** Opening RECORDS PROVIDED block **

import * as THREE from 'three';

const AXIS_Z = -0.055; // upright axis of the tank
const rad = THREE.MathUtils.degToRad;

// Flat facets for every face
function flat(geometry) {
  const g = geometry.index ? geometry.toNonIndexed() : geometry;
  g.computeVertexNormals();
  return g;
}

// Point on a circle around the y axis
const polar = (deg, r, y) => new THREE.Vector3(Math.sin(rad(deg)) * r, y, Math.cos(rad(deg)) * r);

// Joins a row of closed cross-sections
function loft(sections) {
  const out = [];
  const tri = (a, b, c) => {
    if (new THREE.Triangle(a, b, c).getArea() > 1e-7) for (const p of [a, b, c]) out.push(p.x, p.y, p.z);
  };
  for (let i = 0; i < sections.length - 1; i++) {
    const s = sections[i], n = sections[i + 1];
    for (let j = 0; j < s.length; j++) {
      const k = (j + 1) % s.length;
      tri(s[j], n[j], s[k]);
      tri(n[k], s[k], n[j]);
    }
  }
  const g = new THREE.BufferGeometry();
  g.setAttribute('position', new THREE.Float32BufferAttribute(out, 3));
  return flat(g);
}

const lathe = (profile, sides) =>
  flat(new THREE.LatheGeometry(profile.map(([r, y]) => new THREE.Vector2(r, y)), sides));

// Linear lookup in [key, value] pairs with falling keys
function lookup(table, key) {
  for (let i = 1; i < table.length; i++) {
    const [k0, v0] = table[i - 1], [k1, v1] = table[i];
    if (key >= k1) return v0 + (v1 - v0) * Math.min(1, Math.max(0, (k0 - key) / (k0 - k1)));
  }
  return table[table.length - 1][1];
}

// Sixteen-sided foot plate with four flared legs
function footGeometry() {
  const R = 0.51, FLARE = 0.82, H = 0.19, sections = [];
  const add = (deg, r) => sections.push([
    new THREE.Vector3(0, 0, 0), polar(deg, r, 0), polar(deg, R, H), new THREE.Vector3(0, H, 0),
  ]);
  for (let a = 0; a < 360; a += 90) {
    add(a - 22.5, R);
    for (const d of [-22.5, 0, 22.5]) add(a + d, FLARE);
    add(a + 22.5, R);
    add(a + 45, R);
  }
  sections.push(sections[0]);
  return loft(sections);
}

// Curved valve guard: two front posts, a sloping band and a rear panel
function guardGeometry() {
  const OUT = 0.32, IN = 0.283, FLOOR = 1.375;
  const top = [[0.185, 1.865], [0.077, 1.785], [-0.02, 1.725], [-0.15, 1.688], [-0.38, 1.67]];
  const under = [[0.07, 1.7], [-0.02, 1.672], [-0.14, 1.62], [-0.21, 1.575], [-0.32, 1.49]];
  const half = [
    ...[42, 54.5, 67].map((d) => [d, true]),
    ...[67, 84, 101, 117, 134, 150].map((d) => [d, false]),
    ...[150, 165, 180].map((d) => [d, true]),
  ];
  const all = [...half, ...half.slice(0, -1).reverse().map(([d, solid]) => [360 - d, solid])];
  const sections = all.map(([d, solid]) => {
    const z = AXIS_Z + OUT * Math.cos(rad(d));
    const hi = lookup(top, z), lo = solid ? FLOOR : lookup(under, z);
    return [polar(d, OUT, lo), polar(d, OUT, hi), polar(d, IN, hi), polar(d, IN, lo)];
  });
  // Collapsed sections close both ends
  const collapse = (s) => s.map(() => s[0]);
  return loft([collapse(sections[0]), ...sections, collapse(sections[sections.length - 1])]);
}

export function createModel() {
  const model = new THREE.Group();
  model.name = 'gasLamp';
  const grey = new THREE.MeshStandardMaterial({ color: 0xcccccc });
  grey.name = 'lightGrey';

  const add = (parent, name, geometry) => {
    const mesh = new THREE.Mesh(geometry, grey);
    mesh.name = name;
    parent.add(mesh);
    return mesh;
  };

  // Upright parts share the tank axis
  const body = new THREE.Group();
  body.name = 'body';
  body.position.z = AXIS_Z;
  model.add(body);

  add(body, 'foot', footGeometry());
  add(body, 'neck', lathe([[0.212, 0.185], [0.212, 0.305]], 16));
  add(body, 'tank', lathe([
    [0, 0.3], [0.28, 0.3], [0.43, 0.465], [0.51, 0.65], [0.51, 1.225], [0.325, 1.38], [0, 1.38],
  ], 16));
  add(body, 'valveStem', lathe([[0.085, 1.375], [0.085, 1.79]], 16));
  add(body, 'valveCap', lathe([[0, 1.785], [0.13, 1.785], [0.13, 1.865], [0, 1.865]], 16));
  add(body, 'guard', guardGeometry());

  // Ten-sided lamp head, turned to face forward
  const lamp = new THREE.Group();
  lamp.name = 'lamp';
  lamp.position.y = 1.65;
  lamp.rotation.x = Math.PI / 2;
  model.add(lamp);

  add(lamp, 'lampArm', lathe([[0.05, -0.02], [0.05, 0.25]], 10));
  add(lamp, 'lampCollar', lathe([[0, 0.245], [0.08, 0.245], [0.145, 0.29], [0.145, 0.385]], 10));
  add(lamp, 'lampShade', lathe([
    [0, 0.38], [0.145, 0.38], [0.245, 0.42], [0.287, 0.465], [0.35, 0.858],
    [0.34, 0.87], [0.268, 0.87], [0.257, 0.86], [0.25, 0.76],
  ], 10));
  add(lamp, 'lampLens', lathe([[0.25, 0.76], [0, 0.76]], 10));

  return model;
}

** Closing RECORDS PROVIDED block **

EXERCISE REQUIREMENTS.
Would you retype the lines above from the one with "for (const d" down to the one with "const OUT = 0.32, IN", word for word, both ends included and no other lines?

RESULT.
    for (const d of [-22.5, 0, 22.5]) add(a + d, FLARE);
    add(a + 22.5, R);
    add(a + 45, R);
  }
  sections.push(sections[0]);
  return loft(sections);
}

// Curved valve guard: two front posts, a sloping band and a rear panel
function guardGeometry() {
  const OUT = 0.32, IN = 0.283, FLOOR = 1.375;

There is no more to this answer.